View from the C-Suite: Amex backs local businesses

CEO Lisa Kalhans says the 'Shop Small' program puts the brand's 'powerful backing' message to the service of small businesses.

Lisa Kalhans_Featured

More than two years ago, American Express unveiled a new “Powerful Backing” platform, unifying its U.S. and international brand strategies and aiming to show the many ways the financial services company supports people today, both in their personal and business lives.

It’s a message Lisa Kalhans, then serving as VP and general manager of international marketing within Amex’s global commercial services team, helped shape. And it’s one that the brand continues to back, says Kalhans, who became Canadian country manager and CEO for Amex in November, “even if it’s not always screaming from a billboard. It’s really not as much about the billboard as it is how we act and how we treat our customers.”

That call to action (and “powerful backing” message) resonates through “Shop Small,” a global and Canadian initiative launched last week whose goal is to support small businesses as they attempt to recover from the impacts of COVID-19. While “Shop Small” has been around for several years, says Kalhans, the size and scope of the campaign and program were expanded this year, as Amex aims to drive significant spending at local businesses across the country and the world.


The Shop Small program launched in Canada in 2013. What’s different about it this year? 

Shop Small represents everything we want to do about performance with purpose. This year in particular, we have such an important role to play in helping to mobilize our own cardmembers and encouraging all Canadians to show up for small businesses as they open back up – frankly, no matter how they pay. So we’re investing in global advertising that’s going to run across a number of different international markets, including Canada.

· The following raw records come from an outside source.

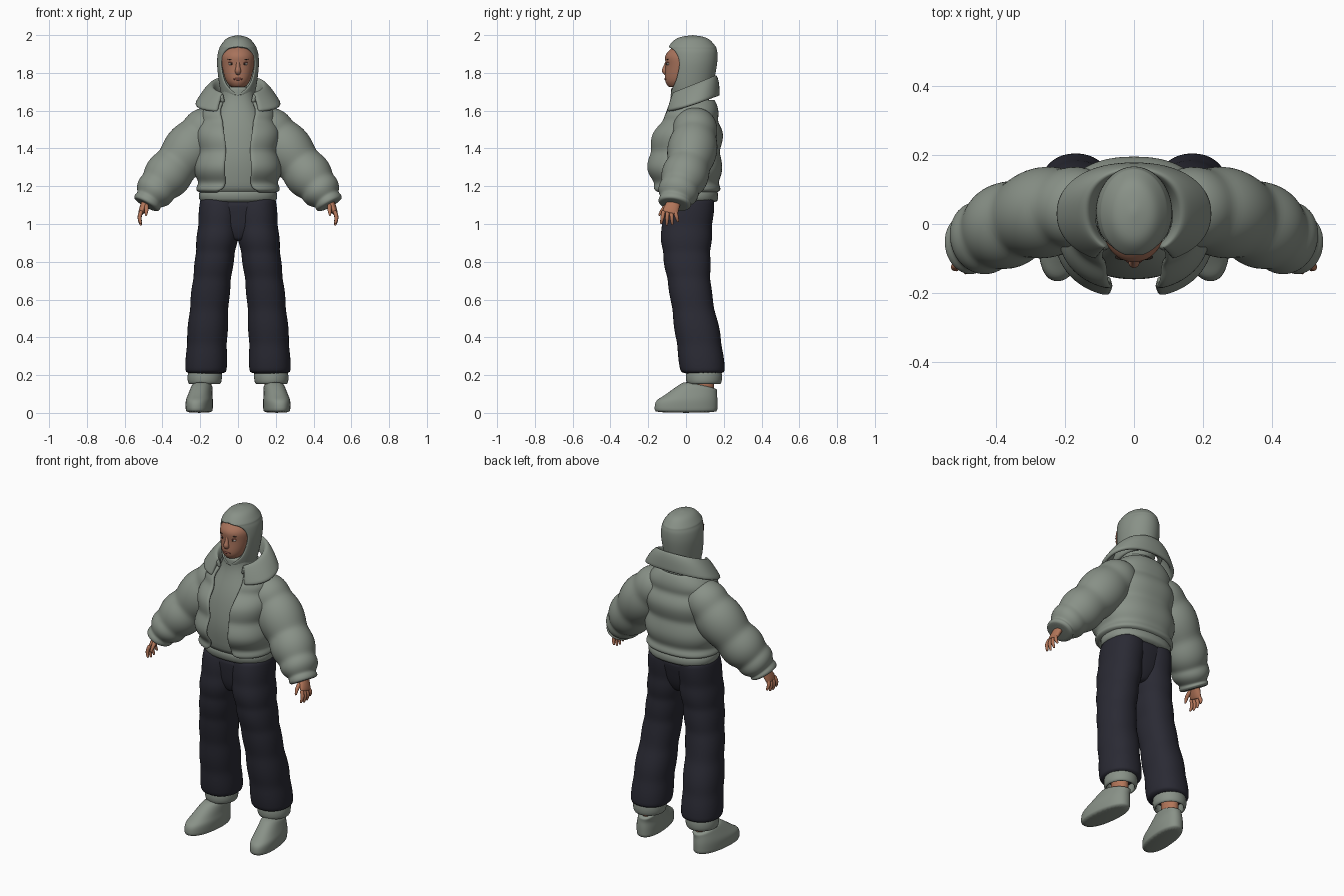
import bpy
import bmesh
import math
from mathutils import Vector, Matrix

cube = bpy.data.objects.get("Cube")
if cube:
    bpy.data.objects.remove(cube, do_unlink=True)


def material(name, red, green, blue):
    mat = bpy.data.materials.new(name)
    mat.use_nodes = True
    colour = (red, green, blue, 1)
    mat.diffuse_color = colour
    shader = next(node for node in mat.node_tree.nodes if node.type == 'BSDF_PRINCIPLED')
    shader.inputs["Base Color"].default_value = colour
    shader.inputs["Roughness"].default_value = .8
    return mat


CLOTH = material("sage cloth", .25, .285, .245)
DENIM = material("dark navy", .023, .023, .034)
SKIN = material("face skin", .39, .17, .105)
HAND = material("hand skin", .45, .18, .1)
LIPS = material("lips", .24, .08, .06)
DARK = material("dark brown", .02, .013, .01)
WHITE = material("eye white", .5, .46, .42)


def finish(name, bm, mat, mirror=False, thickness=0, smooth=True):
    mesh = bpy.data.meshes.new(name)
    bm.to_mesh(mesh)
    bm.free()
    mesh.materials.append(mat)
    mesh.shade_smooth()
    part = bpy.data.objects.new(name, mesh)
    bpy.context.scene.collection.objects.link(part)
    if mirror:
        part.modifiers.new("Mirror", 'MIRROR').use_mirror_merge = False
    if thickness:
        part.modifiers.new("Solidify", 'SOLIDIFY').thickness = thickness
    if smooth:
        part.modifiers.new("Subdivision", 'SUBSURF').levels = 1


def ring(z, wide, deep, x=0, y=0, gap=0, tilt=0):
    """One cross-section; gap is the half angle left open at the front."""
    return Vector((x, y, z, wide, deep, gap, tilt))


def spline(rings, steps):
    """Smooth sequence of cross-sections through the given ones."""
    padded = [rings[0], *rings, rings[-1]]
    result = []
    for before, start, end, after in zip(padded, padded[1:], padded[2:], padded[3:]):
        leave, arrive = (end - before) / 2, (after - start) / 2
        for step in range(steps):
            t = step / steps
            bend = (start - end) * 2 + leave + arrive
            ease = (end - start) * 3 - leave * 2 - arrive
            result.append(start + (leave + (ease + bend * t) * t) * t)
    return result + [rings[-1]]


def shaped(value, power):
    return math.copysign(abs(value) ** (2 / power), value)


def loft(name, rings, mat, sides=28, power=2, steps=3, puffs=0, puff=0,
         follow=False, lean=0, caps=True, **options):
    """Skin cross-sections: level ones, or square to their path with follow."""
    rings = spline(rings, steps)
    centres = [Vector(r[:3]) for r in rings]
    last = len(rings) - 1
    is_open = any(r[5] > 0 for r in rings)
    columns = sides + 1 if is_open else sides
    bm = bmesh.new()
    rows = []
    for i, (centre, section) in enumerate(zip(centres, rings)):
        wide, deep, gap, tilt = section[3:]
        gap = max(gap, 0)
        swell = 1 + puff * (abs(math.sin(math.pi * puffs * i / last)) - .6)
        across, along = Vector((1, 0, 0)), Vector((lean, 1, 0))
        if follow:
            heading = (centres[min(i + 1, last)] - centres[max(i - 1, 0)]).normalized()
            across = along.cross(heading).normalized()
            along = heading.cross(across)
        row = []
        for j in range(columns):
            angle = gap + 2 * (math.pi - gap) * j / sides
            point = centre + across * shaped(math.sin(angle), power) * wide * swell
            point -= along * shaped(math.cos(angle), power) * deep * swell
            point.z += tilt * (point.y - centre.y)
            row.append(bm.verts.new(point))
        rows.append(row)
    for low, high in zip(rows, rows[1:]):
        for j in range(sides):
            k = (j + 1) % columns
            bm.faces.new((low[j], low[k], high[k], high[j]))
    if is_open:
        bmesh.ops.remove_doubles(bm, verts=bm.verts, dist=.0005)
    elif caps:
        bm.faces.new(rows[0][::-1])
        bm.faces.new(rows[-1])
    finish(name, bm, mat, **options)


def blob(name, x, y, z, size, mat):
    """Small ellipsoid on the face, doubled when it lies off the middle."""
    bm = bmesh.new()
    matrix = Matrix.Translation((x, y, z)) @ Matrix.Diagonal((*size, 1))
    bmesh.ops.create_uvsphere(bm, u_segments=16, v_segments=10, radius=1, matrix=matrix)
    finish(name, bm, mat, mirror=x > 0, smooth=False)


# Boots, ankles and turned-up cuffs
loft("boots", [
    ring(z=0, wide=.068, deep=.166, x=.205),
    ring(z=.06, wide=.07, deep=.165, x=.205, y=.003),
    ring(z=.1, wide=.062, deep=.135, x=.2, y=.03),
    ring(z=.15, wide=.052, deep=.083, x=.187, y=.083, tilt=-.25),
], CLOTH, power=2.3, lean=-.1, mirror=True)
loft("ankles", [
    ring(z=.1, wide=.042, deep=.058, x=.18, y=.092),
    ring(z=.25, wide=.042, deep=.058, x=.18, y=.092),
], HAND, sides=16, mirror=True)
loft("trouser_cuffs", [
    ring(z=.15, wide=.09, deep=.095, x=.177, y=.095),
    ring(z=.23, wide=.09, deep=.095, x=.175, y=.095),
], CLOTH, puffs=1, puff=.08, caps=False, thickness=.015, mirror=True)

# Trousers with soft folds
loft("trouser_legs", [
    ring(z=.205, wide=.11, deep=.118, x=.17, y=.09),
    ring(z=.4, wide=.107, deep=.12, x=.163, y=.065),
    ring(z=.62, wide=.102, deep=.112, x=.147, y=.027),
    ring(z=.8, wide=.103, deep=.123, x=.126, y=.006),
    ring(z=.96, wide=.11, deep=.136, x=.106, y=.003),
    ring(z=1.14, wide=.105, deep=.134, x=.095, y=.018),
], DENIM, power=2.2, steps=6, puffs=6, puff=.05, mirror=True)
loft("trouser_seat", [
    ring(z=.91, wide=.03, deep=.08),
    ring(z=.98, wide=.17, deep=.112, y=.006),
    ring(z=1.14, wide=.2, deep=.136, y=.018),
], DENIM, power=2.2)

# Inner top with ribbed hem and high neck
loft("hem_band", [
    ring(z=1.108, wide=.206, deep=.152, y=.02),
    ring(z=1.19, wide=.206, deep=.155, y=.012),
], CLOTH, power=2.3, puffs=1, puff=.04)
loft("inner_top", [
    ring(z=1.15, wide=.2, deep=.15, y=.01),
    ring(z=1.32, wide=.19, deep=.166, y=.003),
    ring(z=1.5, wide=.17, deep=.147, y=.008),
    ring(z=1.65, wide=.1, deep=.105, y=.02),
    ring(z=1.73, wide=.085, deep=.092, y=.012),
], CLOTH, power=2.3)

# Open quilted jacket body
loft("jacket_body", [
    ring(z=1.165, wide=.205, deep=.165, gap=.48),
    ring(z=1.2, wide=.218, deep=.18, gap=.28),
    ring(z=1.31, wide=.225, deep=.197, y=-.012, gap=.25),
    ring(z=1.46, wide=.218, deep=.188, y=.002, gap=.26),
    ring(z=1.57, wide=.2, deep=.15, y=.022, gap=.4),
    ring(z=1.66, wide=.13, deep=.115, y=.04, gap=.6),
], CLOTH, sides=40, power=2.35, steps=6, puffs=4, puff=.1, thickness=.02)

# Puffy sleeves with seams between the quilted sections
loft("sleeves", [
    ring(x=.11, y=.045, z=1.56, wide=.09, deep=.095),
    ring(x=.2, y=.045, z=1.465, wide=.13, deep=.125),
    ring(x=.325, y=.015, z=1.315, wide=.126, deep=.124),
    ring(x=.42, y=-.03, z=1.2, wide=.112, deep=.113),
    ring(x=.47, y=-.055, z=1.13, wide=.08, deep=.09),
    ring(x=.488, y=-.062, z=1.1, wide=.07, deep=.08),
], CLOTH, sides=24, steps=6, puffs=5, puff=.13, follow=True, mirror=True)

# Wide folded collar, from the outer edge over the crest to the neck
loft("jacket_collar", [
    ring(z=1.635, wide=.23, deep=.15, y=.03, gap=.46, tilt=.28),
    ring(z=1.7, wide=.185, deep=.14, y=.034, gap=.52, tilt=.38),
    ring(z=1.74, wide=.135, deep=.122, y=.033, gap=.6, tilt=.4),
    ring(z=1.67, wide=.108, deep=.105, y=.026, gap=.6, tilt=.3),
], CLOTH, sides=36, power=2.2, thickness=.022)

# Head and face
loft("head", [
    ring(z=1.723, wide=.035, deep=.045, y=-.045),
    ring(z=1.76, wide=.066, deep=.078, y=-.034),
    ring(z=1.84, wide=.086, deep=.091, y=-.017),
    ring(z=1.9, wide=.087, deep=.1, y=-.008),
    ring(z=1.96, wide=.05, deep=.055, y=.015),
], SKIN)
loft("nose", [
    ring(y=-.094, z=1.872, wide=.01, deep=.01),
    ring(y=-.107, z=1.83, wide=.012, deep=.014),
    ring(y=-.113, z=1.81, wide=.017, deep=.016),
    ring(y=-.102, z=1.794, wide=.012, deep=.01),
], SKIN, sides=12, follow=True)
blob("eyes", .036, -.092, 1.847, (.015, .011, .007), WHITE)
blob("irises", .035, -.1, 1.847, (.006, .005, .006), DARK)
blob("eyelids", .036, -.093, 1.854, (.017, .011, .004), LIPS)
blob("eyebrows", .037, -.096, 1.872, (.018, .008, .003), DARK)
blob("mouth", 0, -.107, 1.767, (.024, .008, .007), LIPS)

# Close-fitting hood around the face
loft("hood", [
    ring(z=1.68, wide=.088, deep=.102, y=.02),
    ring(z=1.74, wide=.1, deep=.12, y=.024, gap=.75),
    ring(z=1.84, wide=.111, deep=.131, y=.033, gap=1),
    ring(z=1.9, wide=.108, deep=.132, y=.035, gap=.86),
    ring(z=1.928, wide=.1, deep=.129, y=.033, gap=.55),
    ring(z=1.943, wide=.094, deep=.123, y=.032),
    ring(z=1.985, wide=.058, deep=.08, y=.033),
    ring(z=2, wide=0, deep=0, y=.035),
], CLOTH, sides=36, thickness=.012)

# Hands: palm, four spread fingers and thumb
loft("palms", [
    ring(x=.475, y=-.05, z=1.15, wide=.024, deep=.03),
    ring(x=.505, y=-.078, z=1.08, wide=.019, deep=.042),
    ring(x=.515, y=-.086, z=1.055, wide=.013, deep=.04),
], HAND, sides=14, follow=True, mirror=True)
for i, finger in enumerate(("index", "middle", "ring", "little")):
    root = .02 * i - .118
    spread = root + (root + .09) / 2
    tip = .99 + .006 * abs(i - 1.2) ** 2
    loft(finger + "_fingers", [
        ring(x=.51, y=root, z=1.07, wide=.011, deep=.011),
        ring(x=.522, y=(root + spread) / 2, z=(1.07 + tip) / 2, wide=.011, deep=.011),
        ring(x=.513, y=spread, z=tip, wide=.006, deep=.006),
    ], HAND, sides=10, follow=True, mirror=True)
loft("thumbs", [
    ring(x=.488, y=-.085, z=1.105, wide=.014, deep=.014),
    ring(x=.484, y=-.12, z=1.08, wide=.012, deep=.012),
    ring(x=.488, y=-.143, z=1.043, wide=.006, deep=.006),
], HAND, sides=10, follow=True, mirror=True)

The campaign is backed by our largest-ever cardmember offer. The goal of that is to help jumpstart spending at local businesses. Cardmembers can get a $5 credit when they spend up to $10 at up to ten different small businesses, so a total of $50 in value throughout the program. We’re supporting it with advertising and PR, social, and a number of different communications to keep our cardmembers engaged throughout the [three-month] promotion.

All the photography and imagery features actual Canadian small businesses that are participating. We wanted to make those businesses the focus of everything that we’re doing. This campaign is about, ‘How do we highlight the connection that these business owners have with their local communities?’ I can’t get into all of the details of what marketing we’re going to be doing for the balance of the year. But this is going to be a major focus for us. It’s not our only focus, but a major focus.

Since the pandemic began, many companies have come out in support of small businesses. Why is this type of messaging the right fit for your brand? 

Our brand is about “powerful backing.” So we feel we have a right to play in this space and to talk about the shift towards shopping local, as so many beloved small businesses struggle.

Consumers want to shop local. In the studies that we’ve done, more than three-quarters of them agree that they’re determined to shop local and shop small at this point. As a brand that is all about “powerful backing” of small business and merchant partners, we feel it’s a natural fit.

What other changes have you needed to make in response to the pandemic? 

Cardmembers couldn’t necessarily access travel, entertainment and dining in the way that they had previously, so we had to think about how to boost everyday value. We did that in a number of ways, but it was primarily by increasing [how] cardmembers earn and redeem points for everyday purchases like groceries.

We invested in offers that prioritized categories where consumers were spending, like UberEats, Instacart and SkipTheDishes. We pivoted in our entertainment and lifestyle platforms. We’re now sponsoring Budweiser Stage at Home, a weekly one-hour TV series, where fans can enjoy live performances from their living rooms; we’re providing offers for meditation with Mindset brain gym in Toronto; we’re doing Cineplex online screenings and specially-curated events, like a recent live-stream with Alanis Morissette and Jagged Little Pill.

We’ve had to think about what customer value means at this time and about what else our customers need. A lot of customers were in financial distress, some of them for the first time due to no fault of their own. So we developed a range of longer-term assistance programs for customers who needed more time. And we extended eligibility for those programs and we enhanced them to ensure that we gave additional payment flexibility.

In your previous role, you managed a team of 200 marketers across more than 16 markets. Has that changed your perspective on working and leading remotely? 

The situation brings different challenges for everybody, and I think it’s really important to be open about that and to accommodate the unique needs of colleagues. Like many people, I’m a mom, I’ve got two kids at home, and so I’m juggling a new team and leading the company through this crisis, and making sure my kids are fed. At the same time, I’ve got colleagues who have health and health-care issues and others who are single and isolated in apartments.

I’ve challenged our team to check in on each other, personally and professionally, to show people that you care about them right now. The key at this time, especially for leaders, is to bring a level of humanity that we haven’t seen before in the workplace, even as we’re communicating via technology. I personally hope that doesn’t change when we go back to the office.

This interview is part of a series for Strategy C-Suite, a weekly email briefing on how Canada’s brand leaders are responding to market challenges and acting on new opportunities. Sign-up for the newsletter here to receive the latest stories directly to your inbox every Tuesday.

The interview has been edited for length and clarity.